I’m sure you can think of others. Shalnevo argues that Oliver Twist doesn’t rest on “lived experience” because it “was not written by a Victorian orphan”, but is she aware that while Dickens’s father was in debtor’s prison, Dickens worked in a “blacking factory” ten hours a day, pasting labels on bottles of shoe polish? Nobody has doubted that some of the themes of his work, and his sympathy for the downtrodden and abandoned child, came from this experience.  And during that period, Dickens was in fact an orphan. As the World History Project notes—correctly, I think:

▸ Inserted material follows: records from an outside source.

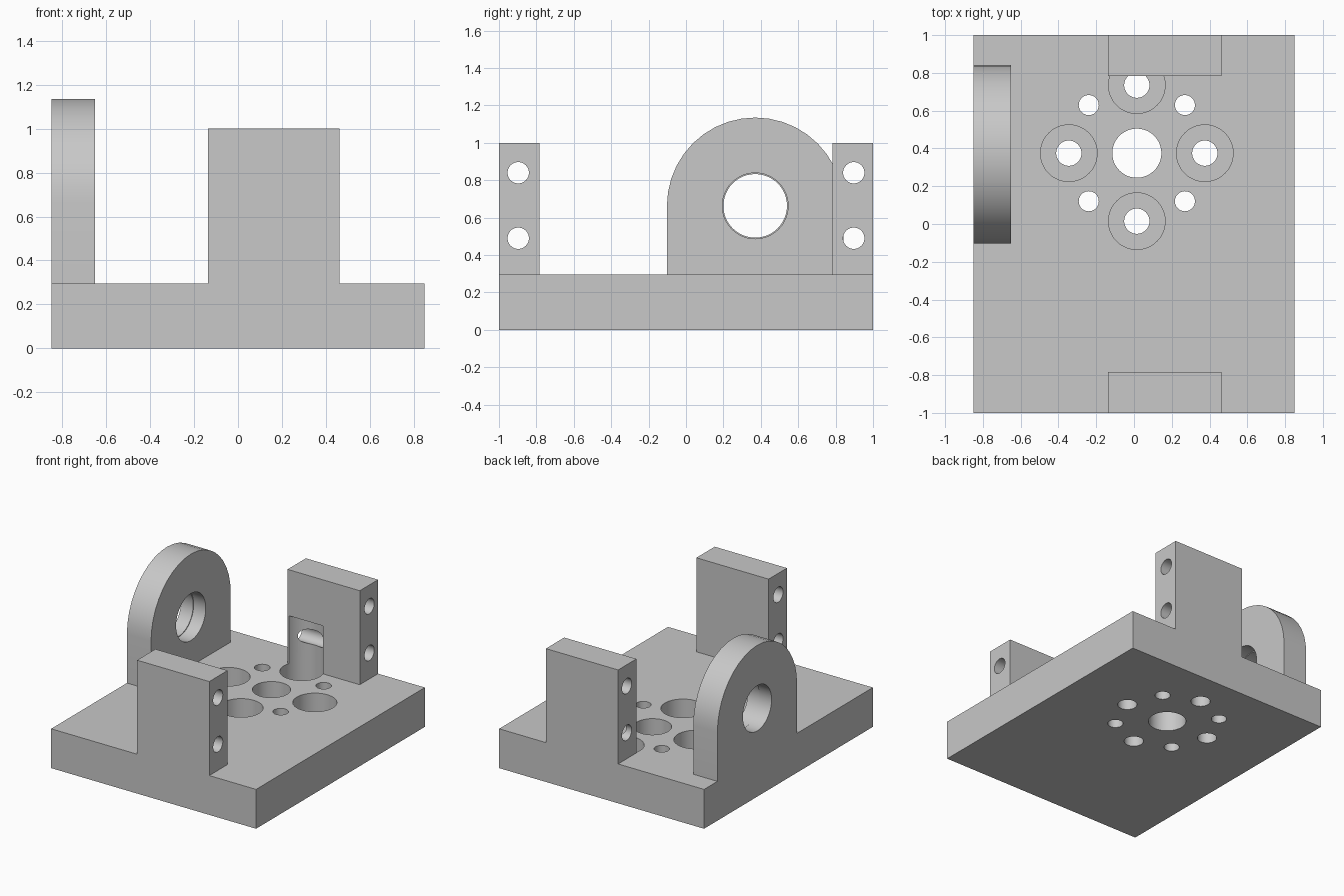
import bpy, bmesh, math
from mathutils import Matrix, Vector

default = bpy.data.objects.get("Cube")
if default:
    bpy.data.objects.remove(default, do_unlink=True)

GREY = (0.58, 0.58, 0.58, 1)
steel = bpy.data.materials.new("plain_grey")
steel.use_nodes = True
steel.diffuse_color = GREY
steel.node_tree.nodes["Principled BSDF"].inputs["Base Color"].default_value = GREY

PLATE_TOP = 0.295


def add_object(name, bm):
    bmesh.ops.recalc_face_normals(bm, faces=bm.faces)
    mesh = bpy.data.meshes.new(name)
    bm.to_mesh(mesh)
    bm.free()
    mesh.materials.append(steel)
    obj = bpy.data.objects.new(name, mesh)
    bpy.context.collection.objects.link(obj)
    return obj


def box(name, low, high):
    low, high = Vector(low), Vector(high)
    bm = bmesh.new()
    bmesh.ops.create_cube(bm, size=1)
    bmesh.ops.scale(bm, vec=high - low, verts=bm.verts)
    bmesh.ops.translate(bm, vec=(low + high) / 2, verts=bm.verts)
    return add_object(name, bm)


def drill(target, radius, start, end):
    """Cut a round hole from start to end."""
    start, end = Vector(start), Vector(end)
    axis = end - start
    bm = bmesh.new()
    turn = axis.to_track_quat('Z', 'Y').to_matrix().to_4x4()
    bmesh.ops.create_cone(bm, cap_ends=True, segments=48, radius1=radius,
                          radius2=radius, depth=axis.length,
                          matrix=Matrix.Translation((start + end) / 2) @ turn)
    cutter = add_object("hole_cutter", bm)
    cutter.hide_render = True
    mod = target.modifiers.new("hole", 'BOOLEAN')
    mod.operation = 'DIFFERENCE'
    mod.solver = 'EXACT'
    mod.object = cutter
    bpy.context.view_layer.objects.active = target
    bpy.ops.object.modifier_apply(modifier=mod.name)
    bpy.data.objects.remove(cutter, do_unlink=True)


# Base plate with its ring of holes
plate = box("base_plate", (-0.85, -1, 0), (0.85, 1, PLATE_TOP))
cx, cy = 0.015, 0.375
drill(plate, 0.13, (cx, cy, -1), (cx, cy, 1))
SEAT, RECESS_TOP = 0.1, 0.655
for i in range(8):
    a = i * math.pi / 4
    x, y = cx + 0.36 * math.cos(a), cy + 0.36 * math.sin(a)
    if i % 2:
        drill(plate, 0.053, (x, y, -1), (x, y, 1))
    else:
        drill(plate, 0.067, (x, y, -1), (x, y, 1))
        drill(plate, 0.15, (x, y, SEAT), (x, y, RECESS_TOP))

# Upright blocks with cross holes
posts = []
for name, side in (("front_block", -1), ("back_block", 1)):
    y0, y1 = sorted((side * 0.783, side))
    post = box(name, (-0.137, y0, PLATE_TOP), (0.462, y1, 1.0))
    for z in (0.49, 0.84):
        drill(post, 0.057, (-1, side * 0.897, z), (1, side * 0.897, z))
    posts.append(post)
# Bolt head clearance in the back block
drill(posts[1], 0.15, (cx, cy + 0.36, SEAT), (cx, cy + 0.36, RECESS_TOP))

# Round-topped bearing lug
ly, lz, lr = 0.37, 0.663, 0.472
profile = [(ly - lr, PLATE_TOP), (ly + lr, PLATE_TOP)]
profile += [(ly + lr * math.cos(math.pi * i / 20), lz + lr * math.sin(math.pi * i / 20))
            for i in range(21)]
bm = bmesh.new()
face = bm.faces.new([bm.verts.new((-0.85, y, z)) for y, z in profile])
grown = bmesh.ops.extrude_face_region(bm, geom=[face], use_keep_orig=True)
bmesh.ops.translate(bm, vec=(0.2, 0, 0),
                    verts=[v for v in grown["geom"] if isinstance(v, bmesh.types.BMVert)])
lug = add_object("bearing_lug", bm)
drill(lug, 0.17, (-1, ly, lz), (0, ly, lz))
drill(lug, 0.176, (-0.75, ly, lz), (0, ly, lz))

# Smooth the round walls, keep the edges crisp
for obj in [plate, lug] + posts:
    bpy.ops.object.select_all(action='DESELECT')
    obj.select_set(True)
    bpy.context.view_layer.objects.active = obj
    bpy.ops.object.shade_smooth_by_angle(angle=math.radians(30))
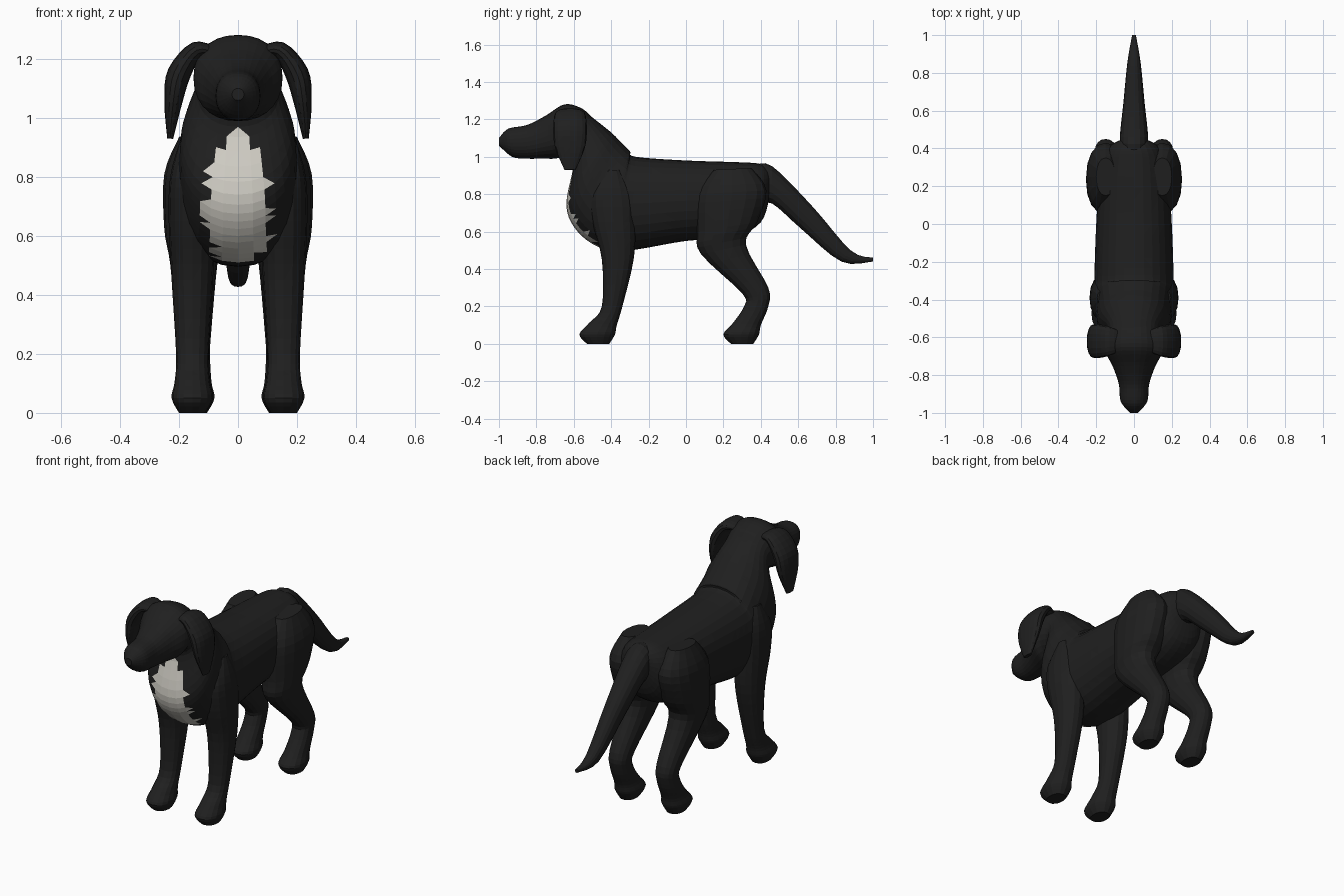
import bpy, bmesh, math, random
from mathutils import Vector

random.seed(4)
cube = bpy.data.objects.get("Cube")
if cube:
    bpy.data.objects.remove(cube, do_unlink=True)


def material(name, rgb):
    mat = bpy.data.materials.new(name)
    mat.use_nodes = True
    mat.diffuse_color = (*rgb, 1)
    mat.node_tree.nodes["Principled BSDF"].inputs["Base Color"].default_value = (*rgb, 1)
    return mat


black = material("black coat", (.014, .014, .014))
white = material("white chest", (.65, .63, .57))


def spline(before, start, end, after, t):
    """Smooth curve from start to end, guided by the neighbouring points."""
    leave, arrive = (end - before) / 2, (after - start) / 2
    ease = t * t * (3 - 2 * t)
    bend = t * (1 - t)
    return start.lerp(end, ease) + leave * bend * (1 - t) - arrive * bend * t


def rounded(value, power=.9):
    return math.copysign(abs(value) ** power, value)


def loft(name, rings, sides=16, steps=4, side=1):
    """Skin rounded rings given as (centre, half axis, other half axis)."""
    last = len(rings) - 1
    dense = []
    for i in range(last):
        near = [rings[min(max(k, 0), last)] for k in range(i - 1, i + 3)]
        for step in range(steps):
            dense.append([spline(*points, step / steps) for points in zip(*near)])
    dense.append(rings[-1])

    bm = bmesh.new()
    loops = []
    for centre, across, along in dense:
        loop = []
        for k in range(sides):
            angle = math.tau * k / sides
            point = centre + across * rounded(math.cos(angle)) + along * rounded(math.sin(angle))
            point.x *= side
            loop.append(bm.verts.new(point))
        loops.append(loop)
    for lower, upper in zip(loops, loops[1:]):
        for k in range(sides):
            j = (k + 1) % sides
            bm.faces.new((lower[k], lower[j], upper[j], upper[k]))
    bm.faces.new(loops[0])
    bm.faces.new(loops[-1])
    bmesh.ops.triangulate(bm, faces=bm.faces)
    bmesh.ops.recalc_face_normals(bm, faces=bm.faces)

    mesh = bpy.data.meshes.new(name)
    bm.to_mesh(mesh)
    bm.free()
    mesh.materials.append(black)
    obj = bpy.data.objects.new(name, mesh)
    bpy.context.collection.objects.link(obj)
    return obj


def profile(rows, x=0):
    """Rings spanning two side-outline points (y, z), with a half width."""
    rings = []
    for y_one, z_one, y_two, z_two, width in rows:
        one, two = Vector((x, y_one, z_one)), Vector((x, y_two, z_two))
        rings.append(((one + two) / 2, Vector((width, 0, 0)), (one - two) / 2))
    return rings


def paw(y):
    """Ankle, toes and sole of a foot centred at y."""
    return [(y - .05, .11, y + .1, .1, .06),
            (y - .1, .05, y + .09, .05, .07),
            (y - .06, 0, y + .06, 0, .045)]


def flap(rows, y):
    """Rings across a hanging flap, its thickness square to its path."""
    path = [Vector((x, y, z)) for x, z, depth, thick in rows]
    rings = []
    for i, (x, z, depth, thick) in enumerate(rows):
        run = (path[min(i + 1, len(path) - 1)] - path[max(i - 1, 0)]).normalized()
        rings.append((path[i], Vector((0, depth, 0)), Vector((-run.z, 0, run.x)) * thick))
    return rings


# Rump, trunk, chest, neck, skull and muzzle in one skin
body = loft("body", profile([
    (.46, .92, .45, .8, .05),
    (.4, .96, .4, .65, .14),
    (.3, .97, .25, .57, .18),
    (0, .98, 0, .55, .2),
    (-.27, 1, -.3, .5, .21),
    (-.3, 1.03, -.45, .51, .21),
    (-.35, 1.08, -.58, .6, .2),
    (-.4, 1.13, -.64, .74, .19),
    (-.5, 1.21, -.6, .97, .14),
    (-.56, 1.26, -.65, 1, .14),
    (-.65, 1.28, -.7, .99, .15),
    (-.75, 1.22, -.77, .99, .11),
    (-.85, 1.17, -.85, .99, .08),
    (-.95, 1.15, -.93, 1, .07),
    (-1, 1.1, -1, 1.06, .02)]), sides=28, steps=5)

# White blaze, widest at mid chest, with a ragged edge
body.data.materials.append(white)
bottom, top = .49, .95
for face in body.data.polygons:
    x, y, z = face.center
    if y < -.45 and bottom < z < top:
        height = (z - bottom) / (top - bottom)
        reach = .04 + .07 * math.sin(math.pi * height ** .8) + random.uniform(-.015, .015)
        if abs(x) < reach:
            face.material_index = 1

loft("tail", profile([
    (.36, .95, .38, .74, .07),
    (.46, .95, .46, .75, .075),
    (.68, .73, .61, .62, .056),
    (.88, .5, .83, .44, .035),
    (1, .46, 1, .44, .01)]))

front_leg = profile([
    (-.43, .93, -.35, .93, .04),
    (-.51, .8, -.28, .8, .075),
    (-.5, .65, -.27, .65, .08),
    (-.45, .45, -.28, .45, .07),
    (-.45, .2, -.34, .2, .055)] + paw(-.47), x=.155)

hind_leg = profile([
    (.15, .93, .35, .94, .05),
    (.06, .8, .43, .82, .1),
    (.06, .6, .38, .65, .1),
    (.08, .48, .32, .53, .08),
    (.3, .27, .44, .3, .06),
    (.31, .2, .44, .2, .055)] + paw(.3), x=.15)

# Ear path from the skull outward and down: x, z, half depth, half thickness
ear = flap([
    (.07, 1.22, .05, .02),
    (.14, 1.23, .08, .03),
    (.2, 1.15, .09, .04),
    (.22, 1.05, .08, .03),
    (.23, .93, .03, .01)], y=-.62)

for label, side in (("left", 1), ("right", -1)):
    loft("front_leg_" + label, front_leg, side=side)
    loft("hind_leg_" + label, hind_leg, side=side)
    loft("ear_" + label, ear, side=side)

For more than a half century, students of Dickens have emphasized the crucial importance of the traumatic period in his life when his parents suddenly removed him from school and their middle-class, more-or-less genteel environment, made him live apart from the family, and forced him to work at Warren’s Shoeblacking factory and warehouse. As Walter Allen points out, this experience had crucial influence on (1) the writer’s emphasis upon orphans and abandoned children, (2) the self-pity that permeates many of his works, and (3) their fairy-tale plots:

The blacking factory episode does not account for Dickens’s genius, but it does, I believe, explain some of the forms his genius took, and it throws light on much that is otherwise baffling both in his art and his life.

Again, you needn’t have worked as a child laborer to have written a book about it, but the greatest book about it just happens to have rested on such experience. That’s not a coincidence.

This is why I think that it’s the combination of artistic talent and “lived experience” that had made for some of the world’s greatest fiction. But although the former is required, the latter isn’t. But it helps! That’s why many writers do extensive research for their novels. In this light, I think Shalneva’s tweet about Coetzee appears mean-spirited and, implicitly, wrong. I chose to read Ellison and Wright because of the combination of their talent and their identity. I wanted to find out what it was like to be an African-American in the Chicago of the 1920s.

And surely there are many great works of literature about which we don’t know because they haven’t been translated into English. How many of those works will thrill us and change us because they acquaint us with what it’s like to be in someone else’s shoes?

Finally, Shalneva suggests a fix for the tendency to rate books by the ethnicity or gender of their authors or by the ideological compatibility of their subject matter:

A writer capable of prose with this kind of elemental force should be rewarded and rewarded generously. A writer who isn’t, should not. Artistic vocation is a privilege, not a right, and handing prestigious awards to mediocre fiction is of benefit to no-one, irrespective of the author’s identity or the social importance of the themes they write about. It is therefore my firm belief that the Booker Prize (and all other major literary prizes) should be judged blindly. I am aware that this will create practical problems (and that it will ruffle some feathers). But overcoming such problems is surely within the capabilities of the clever people responsible for judging the Booker Prize. Admittedly, this won’t prevent authors being nominated for tackling fashionable subject matter. But if the panels wish to avoid accusations of bias, it would at least help to re-establish literary merit as the pre-eminent criterion of worth rather than privileging authors for their sex or race. And assessing merit is the reason such awards panels exist, after all. Isn’t it?

Well, in principle this is a good idea, but in practice how can already-published works be judged blind? (Perhaps editors for publishing houses can vet them blind.)

Yes, I agree that assessing merit is the reason awards panels exist, and they shouldn’t bias their awards by the genes of the author or the subject of their work. But in practice some works of great merit result from a stupendous talent transforming their own experience, and presenting it to us as another way of looking at the world. After all, isn’t one of the principle boons of literature that it helps us see the world from another person’s point of view?